I don't know how they can contemplate impounding your vehicle when you're not over the legal limit, that just sounds nuts to me. Looks like those goofballs at MADD are one step closer to their prohibition dreams through their lobbying.
At least no mention of an RD ban, which I know was in a recent report prepared for the dept of highways & transportation..
Odd that these input recommendation groups never included any real regular drivers, just special interest groups.
Alberta driving road reforms
Testing elderly, highway photo radar on tap
Sunday, February 05, 2006
Mandatory testing of elderly drivers, photo radar on provincial highways, and new rules to curb drinking and driving are all part of major traffic safety reforms being considered by the Alberta government, the Herald has learned.
The initiative, prepared under the departments of Solicitor General, Justice and Transportation, suggests police be allowed to institute automatic 24-hour roadside suspensions for anyone with a .05 blood-alcohol level.
The legal level is .08 under Canada's Criminal Code, but police have discretion to issue suspensions for blood-alcohol levels lower than that. Provincial law pegging the acceptable blood-alcohol level to .05 would broaden that discretion.
The new proposals are being prepared for public consultation, with legislative changes expected within six months.
Infrastructure and Transportation Minister Lyle Oberg said he expects some fireworks.
"It's highly controversial," said Oberg. "All of these things have got to be looked at in the context of what they mean to the public, and that's what we need to do."
One proposal calls for an annual "clinical evaluation" of drivers over 75. Another would see photo radar set up at red lights, to catch motorists who speed up to beat the yellow. The province now bans the use of unmanned photo radar.
Red light cameras are able to catch speeders, but that function has yet to be deployed. Oberg stressed the proposals weren't government policy and needed to be vetted by the public.
They were crafted from input from dozens of stakeholder groups, including the Alberta Motor Association, regional health associations, Mothers Against Drunk Driving, AADAC, the school bus association, police services provincewide and the Insurance Bureau of Canada.
"It's wonderful if stakeholders simply say: 'Do it,' but in government we do have to talk to the public," said Oberg.
The minister said he wasn't necessarily sold on the most controversial proposals, including the mandatory clinical evaluations for all drivers over 75.
"In all fairness, it's very hard to define a 75-year-old person as a 75-year-old person," he said.
"There are some who are 75 who look like they're 50.
"It tends to be the condition of the driver, as opposed to the actual age of the driver."
Mandatory testing of drivers 75 and older is not supported by the Alberta Motor Association.

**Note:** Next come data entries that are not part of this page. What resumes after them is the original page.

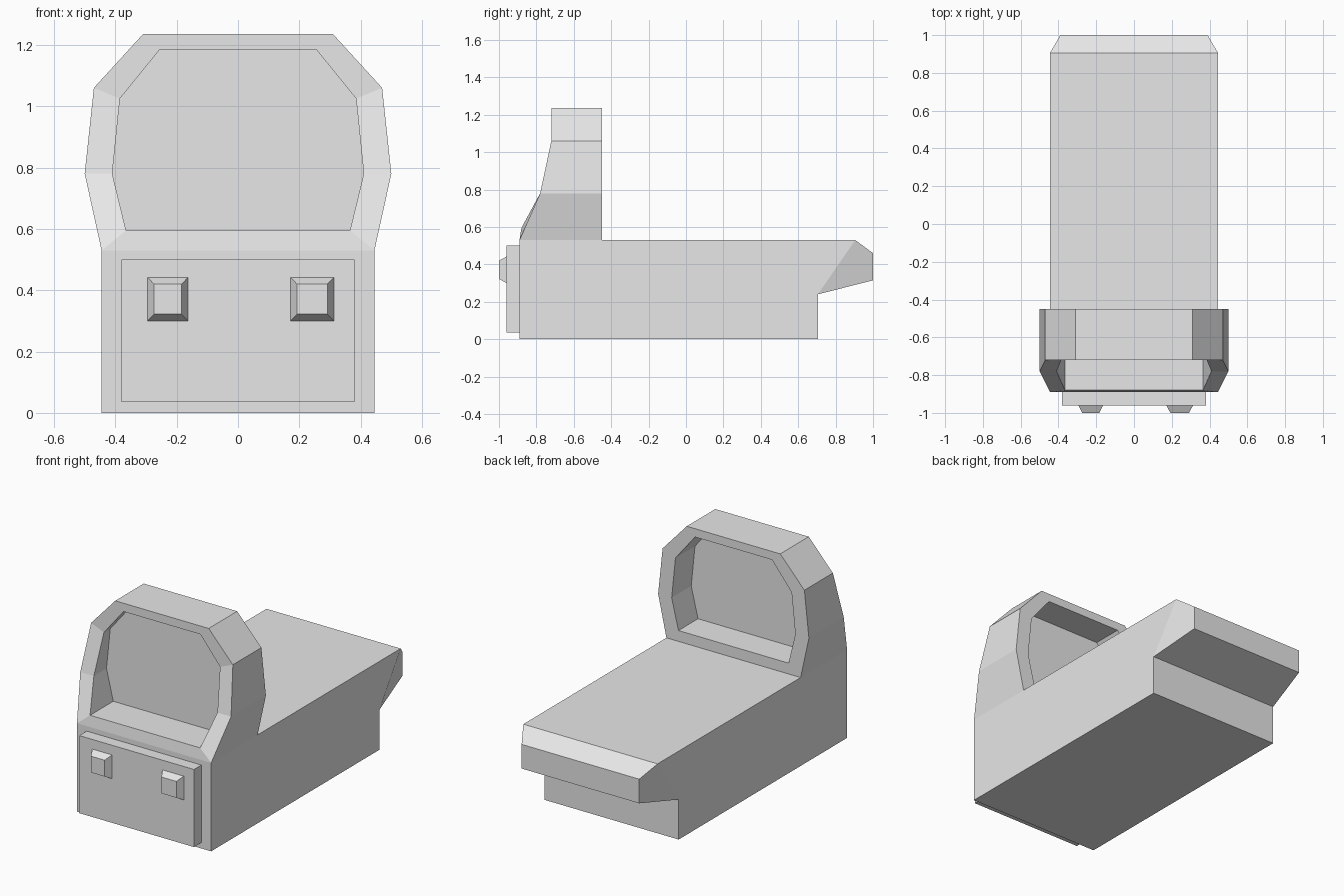
import bpy, bmesh

old = bpy.data.objects.get("Cube")
if old:
    bpy.data.objects.remove(old, do_unlink=True)

grey = bpy.data.materials.new("plain_grey")
grey.use_nodes = True
colour = (0.8, 0.8, 0.8, 1)
grey.diffuse_color = colour
grey.node_tree.nodes["Principled BSDF"].inputs["Base Color"].default_value = colour


def finish(name, bm):
    bmesh.ops.recalc_face_normals(bm, faces=bm.faces)
    mesh = bpy.data.meshes.new(name)
    bm.to_mesh(mesh)
    bm.free()
    mesh.materials.append(grey)
    obj = bpy.data.objects.new(name, mesh)
    bpy.context.collection.objects.link(obj)
    return obj


def loft(name, loops, closed=False):
    """Skin successive point loops; cap the ends, or join them into a ring."""
    bm = bmesh.new()
    rings = [[bm.verts.new(p) for p in loop] for loop in loops]
    pairs = list(zip(rings, rings[1:]))
    if closed:
        pairs.append((rings[-1], rings[0]))
    else:
        bm.faces.new(rings[0])
        bm.faces.new(rings[-1])
    for a, b in pairs:
        n = len(a)
        for i in range(n):
            j = (i + 1) % n
            bm.faces.new((a[i], a[j], b[j], b[i]))
    return finish(name, bm)


def rect(cx, w, z0, z1, y):
    return [(cx - w / 2, y, z0), (cx + w / 2, y, z0),
            (cx + w / 2, y, z1), (cx - w / 2, y, z1)]


def mirrored(half):
    """Mirror right-hand (x, y, z) points into a closed loop."""
    return half + [(-x, y, z) for x, y, z in reversed(half)]


# Body: side profile with a tapered overhang at the rear
profile = [(-0.89, 0), (0.705, 0), (0.705, 0.24), (1.0, 0.315),
           (1.0, 0.46), (0.905, 0.53), (-0.89, 0.53)]
bm = bmesh.new()
sides = []
for s in (-1, 1):
    v = [bm.verts.new((s * (0.39 if y > 0.95 else 0.445), y, z)) for y, z in profile]
    bm.faces.new([v[i] for i in (0, 1, 2, 5, 6)])
    bm.faces.new(v[2:6])
    sides.append(v)
left, right = sides
for i in range(len(profile)):
    j = (i + 1) % len(profile)
    bm.faces.new((left[i], left[j], right[j], right[i]))
finish("body", bm)

# Hood: ring frame with a sloped front, open through the middle
outer = [(0.445, -0.89, 0.53), (0.50, -0.78, 0.78),
         (0.47, -0.72, 1.06), (0.31, -0.72, 1.235)]
inner = [(0.365, -0.88, 0.595), (0.41, -0.78, 0.78),
         (0.385, -0.72, 1.025), (0.255, -0.72, 1.185)]


def at_depth(points, y):
    return mirrored([(x, y, z) for x, _, z in points])


loft("hood_frame", [mirrored(outer), mirrored(inner),
                    at_depth(inner, -0.45), at_depth(outer, -0.45)], closed=True)

# Panel set inside the hood
loft("hood_panel", [at_depth(inner, -0.66), at_depth(inner, -0.635)])

# Front plate and its two bevelled knobs
loft("front_plate", [rect(0, 0.76, 0.035, 0.50, y) for y in (-0.96, -0.89)])
for name, cx, w in (("right_knob", -0.229, 0.132), ("left_knob", 0.242, 0.141)):
    loft(name, [rect(cx, w, 0.30, 0.442, -0.96),
                rect(cx, w - 0.042, 0.322, 0.42, -1.0)])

The provincial body is "not interested or calling for any sort of mandatory testing -- clinical testing or driving testing -- for any driver of any age, at this point," said AMA spokesman, Don Szarko. "Let alone drivers over 75."
However, the proposal is supported by the Calgary chapter of the Canadian Association of Retired Persons.

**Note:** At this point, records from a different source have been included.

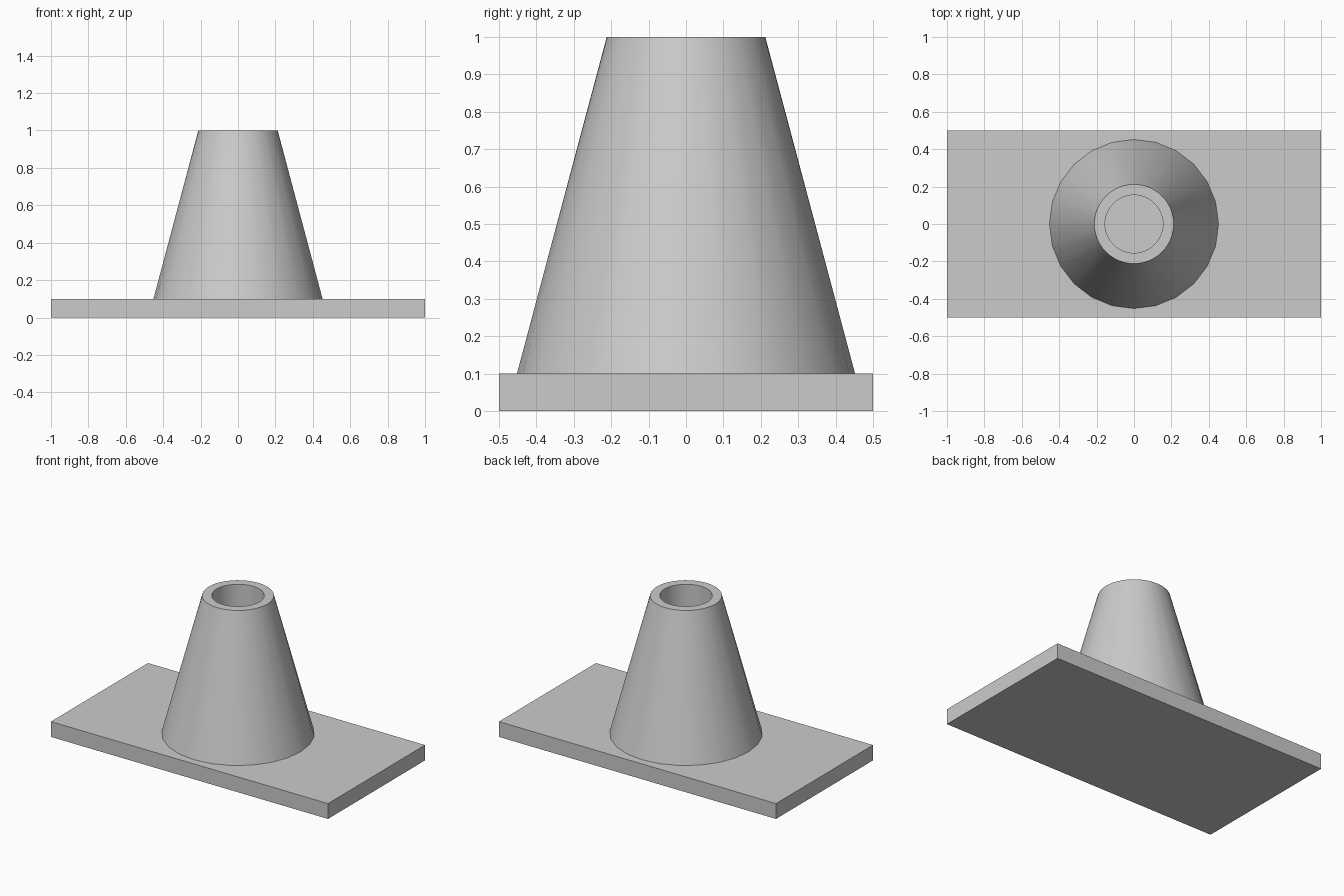
import bpy, bmesh
from math import cos, sin, tau

cube = bpy.data.objects.get("Cube")
if cube:
    bpy.data.objects.remove(cube, do_unlink=True)

PLATE_TOP, TOP = 0.1, 1.0
SIDES = 24

grey = bpy.data.materials.new("light_grey")
grey.use_nodes = True
colour = (0.6, 0.6, 0.6, 1)
grey.diffuse_color = colour
grey.node_tree.nodes["Principled BSDF"].inputs["Base Color"].default_value = colour


def finish(name, bm):
    bmesh.ops.recalc_face_normals(bm, faces=bm.faces)
    mesh = bpy.data.meshes.new(name)
    bm.to_mesh(mesh)
    bm.free()
    mesh.materials.append(grey)
    obj = bpy.data.objects.new(name, mesh)
    bpy.context.collection.objects.link(obj)
    return obj


def ring(bm, radius, z, count):
    return [bm.verts.new((radius * cos(tau * i / count), radius * sin(tau * i / count), z))
            for i in range(count)]


# Flat rectangular base plate
bm = bmesh.new()
bmesh.ops.create_cube(bm, size=1)
for v in bm.verts:
    v.co = (v.co.x * 2, v.co.y, (v.co.z + 0.5) * PLATE_TOP)
finish("base_plate", bm)

# Tapered post with a straight bore, open at the top
bm = bmesh.new()
foot = ring(bm, 0.452, PLATE_TOP, SIDES)
rim = ring(bm, 0.212, TOP, SIDES * 2)
bore_rim = ring(bm, 0.155, TOP, SIDES * 2)
bore_foot = ring(bm, 0.155, PLATE_TOP, SIDES * 2)

# Outer wall: each foot edge fans up to two finer rim edges
for i in range(SIDES):
    a, b = foot[i], foot[(i + 1) % SIDES]
    p, q, r = (rim[(2 * i + k) % len(rim)] for k in range(3))
    for tri in ((a, q, p), (a, b, q), (b, r, q)):
        bm.faces.new(tri)

# Rim, bore wall and the underside hidden on the plate
for upper, lower in ((rim, bore_rim), (bore_rim, bore_foot)):
    for i in range(len(upper)):
        j = (i + 1) % len(upper)
        bm.faces.new((upper[i], upper[j], lower[j], lower[i]))
post = finish("tapered_post", bm)

# Smooth round walls with crisp rim edges
bpy.ops.object.select_all(action='DESELECT')
post.select_set(True)
bpy.context.view_layer.objects.active = post
bpy.ops.object.shade_smooth_by_angle(angle=tau / 12)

Chairman Luigi Soprani said while some drivers over 75 are fully capable of driving safely, others are a "public danger."

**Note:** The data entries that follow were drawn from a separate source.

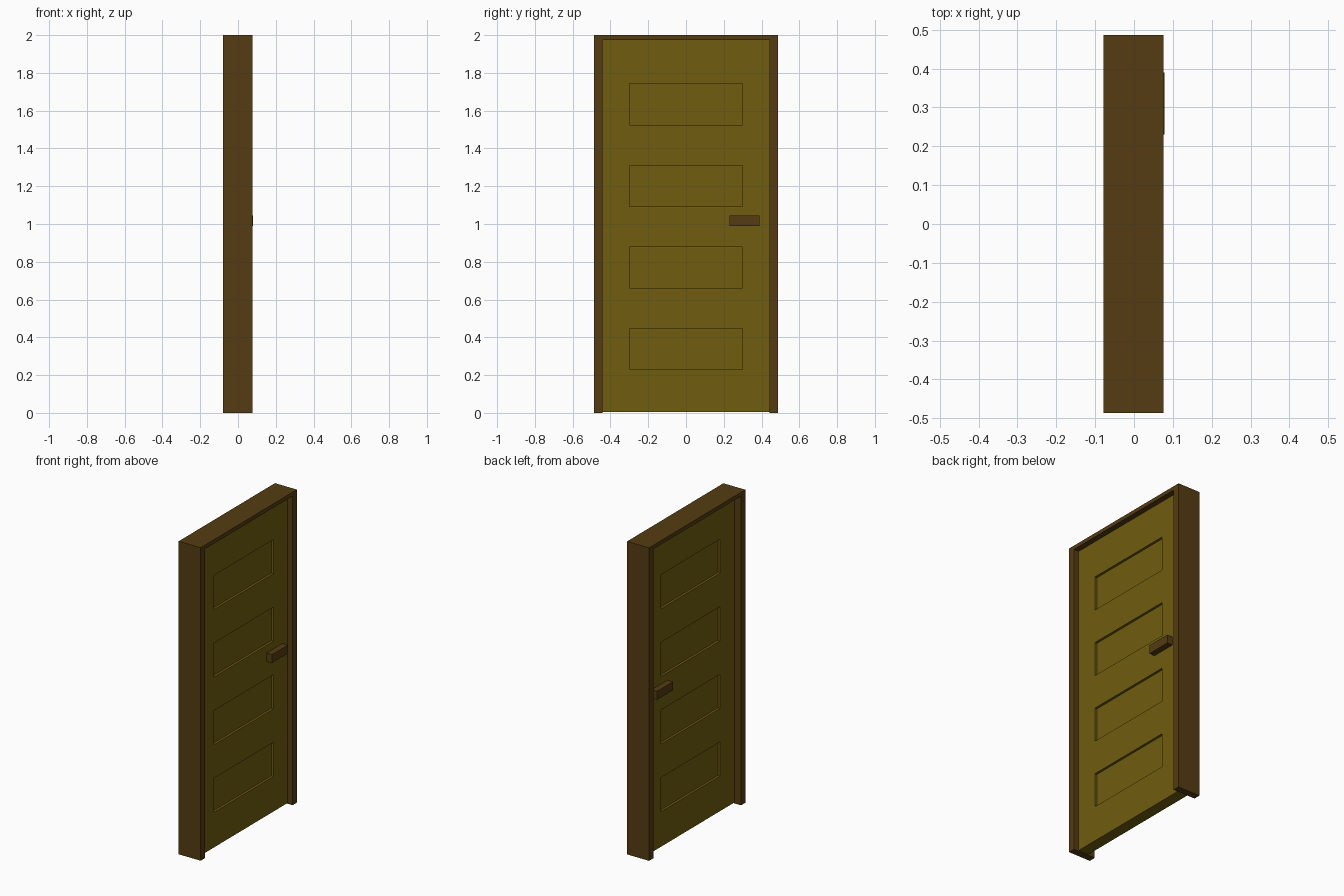
import bpy, bmesh
from mathutils import Vector

if "Cube" in bpy.data.objects:
    bpy.data.objects.remove(bpy.data.objects["Cube"])


def material(name, color):
    m = bpy.data.materials.new(name)
    m.diffuse_color = (*color, 1)
    m.use_nodes = True
    m.node_tree.nodes["Principled BSDF"].inputs["Base Color"].default_value = m.diffuse_color
    return m


def finish(bm, name, mat):
    bmesh.ops.recalc_face_normals(bm, faces=bm.faces)
    me = bpy.data.meshes.new(name)
    bm.to_mesh(me)
    bm.free()
    me.materials.append(mat)
    ob = bpy.data.objects.new(name, me)
    bpy.context.collection.objects.link(ob)
    return ob


def box_bm(lo, hi):
    bm = bmesh.new()
    bmesh.ops.create_cube(bm, size=1)
    lo, hi = Vector(lo), Vector(hi)
    for v in bm.verts:
        v.co = (lo + hi) / 2 + v.co * (hi - lo)
    return bm


brown = material("frame_brown", (0.09, 0.045, 0.006))
olive = material("door_olive", (0.16, 0.11, 0.005))

# Door frame: inverted U outline extruded through the wall depth
W, IN, TOP = 0.486, 0.443, 1.975
outline = [(-W, 0), (-W, 2), (W, 2), (W, 0), (IN, 0), (IN, TOP), (-IN, TOP), (-IN, 0)]
bm = bmesh.new()
face = bm.faces.new([bm.verts.new((-0.079, y, z)) for y, z in outline])
ext = bmesh.ops.extrude_face_region(bm, geom=[face], use_keep_orig=True)
bmesh.ops.translate(bm, vec=(0.155, 0, 0),
                    verts=[g for g in ext["geom"] if isinstance(g, bmesh.types.BMVert)])
finish(bm, "door_frame", brown)

# Door leaf: slab cut into a grid, with four sunken panels on both sides
X0, X1, BOTTOM = -0.031, 0.041, 0.005
PANEL_Y, PANEL_H, DEPTH = 0.299, 0.218, 0.015
panel_z = [0.229 + 0.432 * i for i in range(4)]
bm = box_bm((X0, -IN, BOTTOM), (X1, IN, TOP))
cuts = [((0, y, 0), (0, 1, 0)) for y in (-PANEL_Y, PANEL_Y)]
cuts += [((0, 0, z + d), (0, 0, 1)) for z in panel_z for d in (0, PANEL_H)]
for co, no in cuts:
    bmesh.ops.bisect_plane(bm, geom=bm.verts[:] + bm.edges[:] + bm.faces[:],
                           plane_co=co, plane_no=no)
bm.normal_update()
panels = []
for f in bm.faces:
    c = f.calc_center_median()
    if abs(f.normal.x) > 0.9 and abs(c.y) < PANEL_Y and any(z < c.z < z + PANEL_H for z in panel_z):
        panels.append(f)
for f in bmesh.ops.extrude_discrete_faces(bm, faces=panels)["faces"]:
    side = 1 if f.calc_center_median().x > 0 else -1
    for v in f.verts:
        v.co.x -= side * DEPTH
finish(bm, "door_leaf", olive)

# Handle bars, one on each side of the leaf
for name, x0, x1 in (("handle_outer", X1, 0.079), ("handle_inner", -0.069, X0)):
    finish(box_bm((x0, 0.23, 0.99), (x1, 0.39, 1.044)), name, brown)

"There should be, beyond a certain age, some kind of testing once a year," he said.
The minister said he was personally opposed to increased use of photo radar on highways, as is Solicitor General Harvey Cenaiko.
"The public perception is it's a cash cow," said Cenaiko. "You have to ask the question: 'Does this actually educate people?' I don't think it does. Officer-offender contact is the way to educate people."
But Don McDermid, retired head of the Alberta RCMP, said there are some circumstances where photo radar could be used.
"In some cases where officer safety is a concern," said McDermid.
That could include situations involving two-lane highways, where police officers are vulnerable when they pull motorists over on the side of the road.
Rob Gregory, a former police officer and owner of Gregory Ticket Office said he's not surprised to see talk of increased use of photo radar.
"The concern was always officer safety -- that was one of the big selling points," Gregory said.
"It wasn't long before we started seeing it in 50 kilometre zones and now it's become more of an urban tool, although many see it as a cash cow."
Gregory, who helps drivers fight their tickets, argues photo radar does not force drivers to slow down.
"If a person gets a traffic ticket through a photo radar, the only deterrent is the dollar value because there's no demerit points and no insurance repercussions," he said. "Obviously we're going to have enforcement, but we want it to be made as fair as possible. If radar is set at slow speeds it certainly gives the public (the impression) it's not about safety, but revenue generation.
"If (you) want deterrence, get people's licences involved," he said.
With files from Sarah Chapman and Deborah Tetley
© The Calgary Herald 2006